However, we make out when it comes to military spending. The proposed defense budget for fiscal 2019 is $686 billion. Of that, Texas is to get $37.7 billion. We have 32 military bases, including Fort Hood, which is so big it can handle two Army divisions. But it was named for Confederate Gen. John Bell Hood who commanded the Texas Brigade, so we may have to topple it. We love those military dollars. This is traditional. “The whole state of Texas counts on the expenditure of money for Army supplies, and when a Congressman tackles the appropriations bill he joins issue with the whole state from Dan to Beersheba.” — Dr. Samuel Smith, U.S. Army, Camp Charlotte, Texas, July 4, 1879. Think of all those professional athletes on Texas teams who take their millions back to California or Florida to spend their Texas-earned dollars. I suspect we’re a donor state. The NFL couldn’t field a quality team without its Texans. We donate a lot of football players. We must hope that when the Texans receive their paychecks in Green Bay or Tampa, they come back to Texas to spend them. On the other hand, think of all those professional athletes on Texas teams who, off season, take their millions back to California or Florida to spend their Texas-earned dollars there. I suspect we’re a donor state.
But overall, we are changing. After years of sending more money to Washington than we received, we are becoming a take-state. One reason is the aforementioned military spending. Also, we are receiving thousands of poor Central Americans to add to our already vast numbers of poor people. They get federal aid. Speaking of which, in Texas we hear a lot of, “Get Washington off our backs.” Apparently these folks forget the Houston Ship Chanel, NASA and Social Security. As of 2012, in six of the past eight years, Texas received more funds that it gave. This includes the tenure of the Obama administration, which is odd because Obama didn’t owe Texas anything – we went heavily for his opponent in both elections. From 1981 to 2005, Texas on average received 90 cents for every dollar sent to Washington. Last year it was about $1.40 received for every dollar sent. Ironically, those “We hate Washington” red states overwhelmingly receive the most back from Washington. South Carolina, a totally GOP bastion, leads all states, receiving $7.87 for each buck it pays to the feds. Is this hypocrisy?
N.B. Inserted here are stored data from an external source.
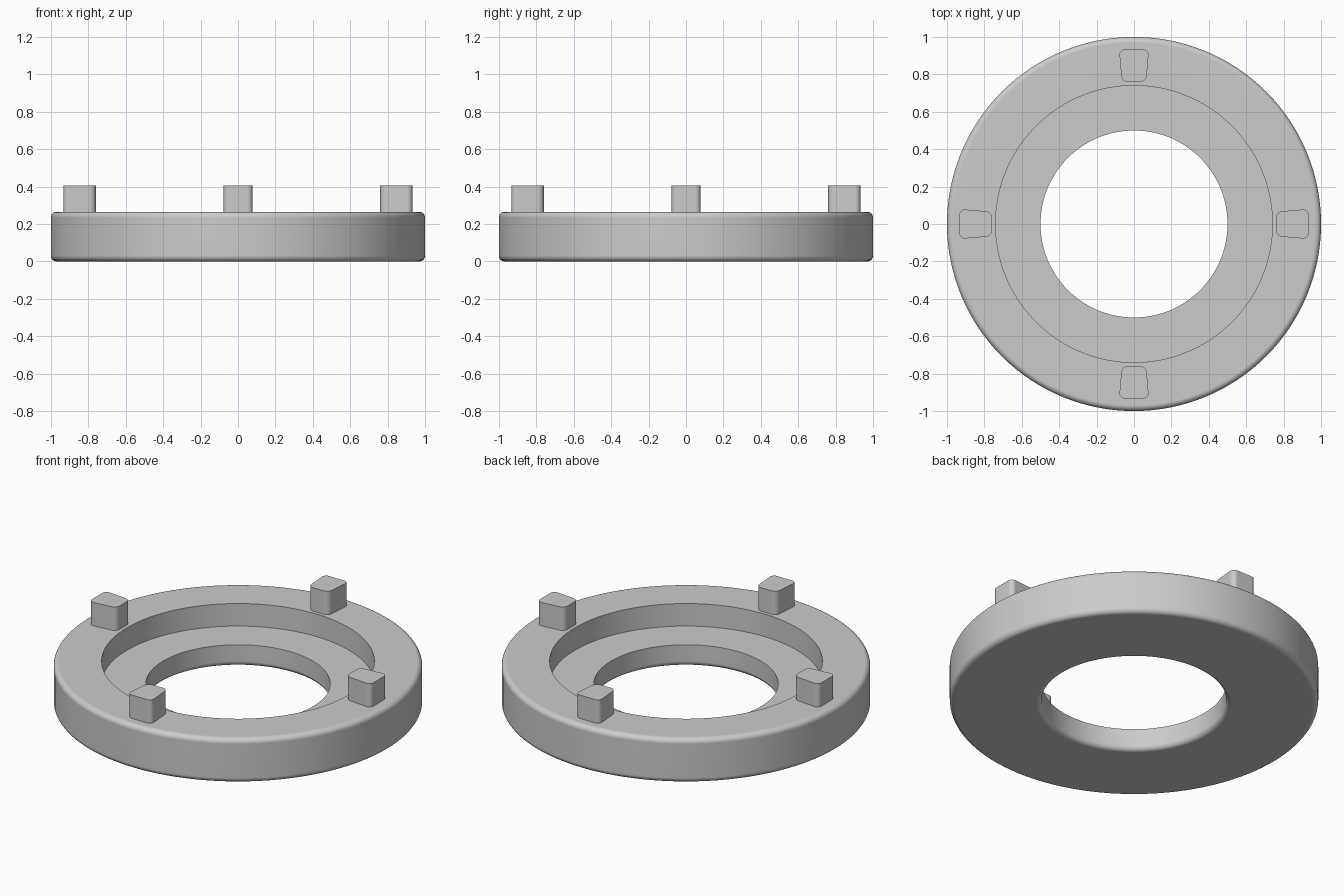
import bpy, bmesh
from math import sin, cos, pi, radians
from mathutils import Matrix, Vector

cube = bpy.data.objects.get("Cube")
if cube:
    bpy.data.objects.remove(cube, do_unlink=True)

OUTER, BORE, HOLE = 1.0, 0.74, 0.5
TOP, LEDGE, FILLET = 0.265, 0.13, 0.03

grey = bpy.data.materials.new("light_grey")
grey.use_nodes = True
grey.diffuse_color = (0.6, 0.6, 0.6, 1)
grey.node_tree.nodes["Principled BSDF"].inputs["Base Color"].default_value = (0.6, 0.6, 0.6, 1)


def arc(r, z, start, steps=6):
    """Quarter-circle fillet around (r, z), counter-clockwise from start degrees."""
    angles = [radians(start) + pi / 2 * i / steps for i in range(steps + 1)]
    return [(r + FILLET * cos(a), z + FILLET * sin(a)) for a in angles]


def finish(bm, name):
    bmesh.ops.recalc_face_normals(bm, faces=bm.faces)
    mesh = bpy.data.meshes.new(name)
    bm.to_mesh(mesh)
    bm.free()
    mesh.materials.append(grey)
    obj = bpy.data.objects.new(name, mesh)
    bpy.context.collection.objects.link(obj)
    bpy.ops.object.select_all(action='DESELECT')
    obj.select_set(True)
    bpy.context.view_layer.objects.active = obj
    bpy.ops.object.shade_smooth_by_angle(angle=radians(30))
    weighted = obj.modifiers.new("flat_face_normals", 'WEIGHTED_NORMAL')
    weighted.keep_sharp = True
    return obj


# Stepped ring: rounded outer edges and lower hole edge, crisp counterbore
profile = (arc(HOLE + FILLET, FILLET, 180)
           + arc(OUTER - FILLET, FILLET, 270)
           + arc(OUTER - FILLET, TOP - FILLET, 0)
           + [(BORE, TOP), (BORE, LEDGE), (HOLE, LEDGE)])
bm = bmesh.new()
verts = [bm.verts.new((r, 0, z)) for r, z in profile]
edges = [bm.edges.new((v, verts[(i + 1) % len(verts)])) for i, v in enumerate(verts)]
bmesh.ops.spin(bm, geom=verts + edges, cent=(0, 0, 0), axis=(0, 0, 1),
               angle=2 * pi, steps=128)
bmesh.ops.remove_doubles(bm, verts=bm.verts, dist=0.0001)
finish(bm, "stepped_ring")


# Four tapered lugs, wider on the outside, with rounded upright edges
def lug(name, angle):
    bm = bmesh.new()
    outline = [(0.76, -0.065), (0.933, -0.08), (0.933, 0.08), (0.76, 0.065)]
    base = bm.faces.new([bm.verts.new((x, y, TOP - 0.02)) for x, y in outline])
    top = bmesh.ops.extrude_face_region(bm, geom=[base])["geom"]
    bmesh.ops.translate(bm, vec=Vector((0, 0, 0.405 - TOP + 0.02)),
                        verts=[g for g in top if isinstance(g, bmesh.types.BMVert)])
    uprights = [e for e in bm.edges if abs(e.verts[0].co.z - e.verts[1].co.z) > 0.05]
    bmesh.ops.bevel(bm, geom=uprights, offset=0.03, segments=5, profile=0.5,
                    affect='EDGES')
    bmesh.ops.rotate(bm, verts=bm.verts, matrix=Matrix.Rotation(angle, 3, 'Z'))
    finish(bm, name)


for i, side in enumerate(("left", "back", "right", "front")):
    lug(side + "_lug", i * pi / 2)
So for once we are on the dole. It’s about time.
Ashby donates at email@example.com